_What is required_: Please find every line below that includes "profile" and report how many there are. Nothing else is needed.

==== Records for the task ====

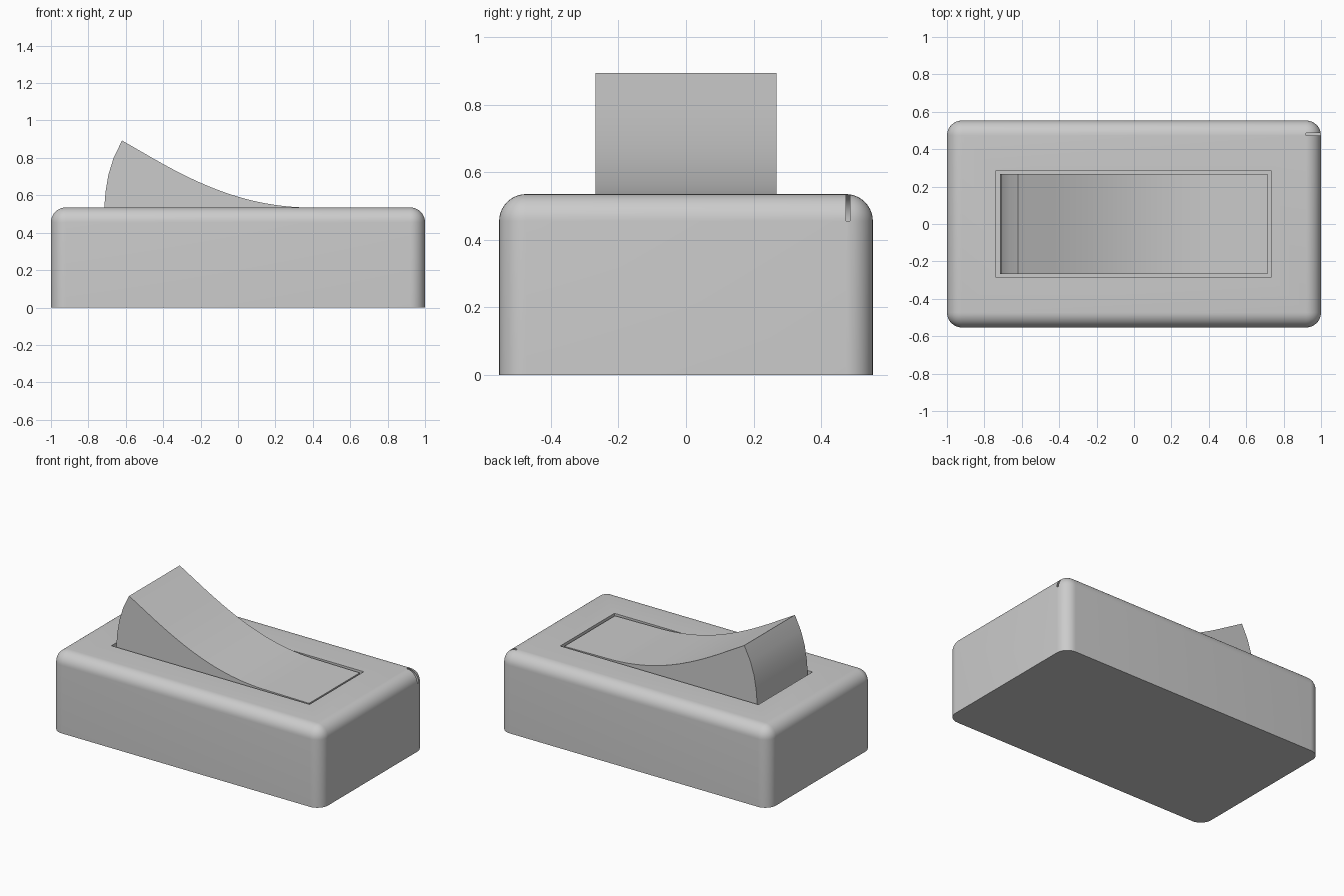
import bpy, bmesh
from mathutils import Vector

cube = bpy.data.objects.get("Cube")
if cube:
    bpy.data.objects.remove(cube, do_unlink=True)

LENGTH, DEPTH, HEIGHT, RADIUS = 2.0, 1.106, 0.535, 0.08

grey = bpy.data.materials.new("plain grey")
grey.use_nodes = True
colour = (0.6, 0.6, 0.6, 1)
grey.diffuse_color = colour
grey.node_tree.nodes["Principled BSDF"].inputs["Base Color"].default_value = colour


def finish(bm, name):
    """Turn a bmesh into a smooth-shaded object with crisp edges."""
    mesh = bpy.data.meshes.new(name)
    bm.to_mesh(mesh)
    bm.free()
    mesh.materials.append(grey)
    obj = bpy.data.objects.new(name, mesh)
    bpy.context.collection.objects.link(obj)
    bpy.ops.object.select_all(action='DESELECT')
    obj.select_set(True)
    bpy.context.view_layer.objects.active = obj
    bpy.ops.object.shade_smooth_by_angle(angle=0.5)
    return obj


# Housing: block with rounded upright and top edges, square at the base
bm = bmesh.new()
bmesh.ops.create_cube(bm, size=1)
for v in bm.verts:
    v.co = Vector((v.co.x * LENGTH, v.co.y * DEPTH, (v.co.z + 0.5) * HEIGHT))
rounded = [e for e in bm.edges if max(v.co.z for v in e.verts) > 0.1]
bmesh.ops.bevel(bm, geom=rounded, offset=RADIUS, offset_type='OFFSET',
                segments=10, profile=0.5, affect='EDGES', clamp_overlap=True)

# Slot in the top for the rocker
bm.normal_update()
top = max((f for f in bm.faces if f.normal.z > 0.99), key=lambda f: f.calc_area())
bmesh.ops.inset_region(bm, faces=[top], thickness=0.1)
for v in top.verts:
    v.co.x = 0.732 if v.co.x > 0 else -0.738
    v.co.y = 0.287 if v.co.y > 0 else -0.287
floor = bmesh.ops.extrude_face_region(bm, geom=[top])["geom"]
if top.is_valid:
    bmesh.ops.delete(bm, geom=[top], context='FACES_ONLY')
for v in floor:
    if isinstance(v, bmesh.types.BMVert):
        v.co.z = 0.25

# Narrow open seam beside the rear left corner
cx, cy, cz = LENGTH / 2 - RADIUS, DEPTH / 2 - RADIUS, HEIGHT - RADIUS
seam = []
for f in bm.faces:
    c = f.calc_center_median()
    if c.x > cx and c.z > cz and cy < c.y < cy + 0.012:
        seam.append(f)
bmesh.ops.delete(bm, geom=seam, context='FACES')
finish(bm, "switch_housing")

# Rocker: dished top, raised at one end and pressed flush at the other
profile = [(-0.70, 0.27), (-0.717, 0.45), (-0.715, 0.535), (-0.708, 0.62),
           (-0.693, 0.71), (-0.665, 0.80), (-0.62, 0.893)]
steps = 24
start, pull_a, pull_b, end = (Vector(p) for p in
                              ((-0.45, 0.795), (-0.17, 0.635), (0.08, 0.535), (0.40, 0.534)))
for i in range(steps + 1):
    t = i / steps
    s = 1 - t
    p = start * s**3 + pull_a * 3 * s * s * t + pull_b * 3 * s * t * t + end * t**3
    profile.append(tuple(p))
profile += [(0.715, 0.53), (0.70, 0.27)]

bm = bmesh.new()
side = bm.faces.new([bm.verts.new((x, -0.268, z)) for x, z in profile])
extruded = bmesh.ops.extrude_face_region(bm, geom=[side])["geom"]
bmesh.ops.translate(bm, vec=(0, 0.536, 0),
                    verts=[g for g in extruded if isinstance(g, bmesh.types.BMVert)])
if not any(f.is_valid and abs(f.normal.y) > 0.9 and f.calc_center_median().y < 0 for f in bm.faces):
    bmesh.ops.holes_fill(bm, edges=[e for e in bm.edges if e.is_boundary], sides=0)
bmesh.ops.recalc_face_normals(bm, faces=bm.faces)
finish(bm, "rocker")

====

_Exercise solution_: 5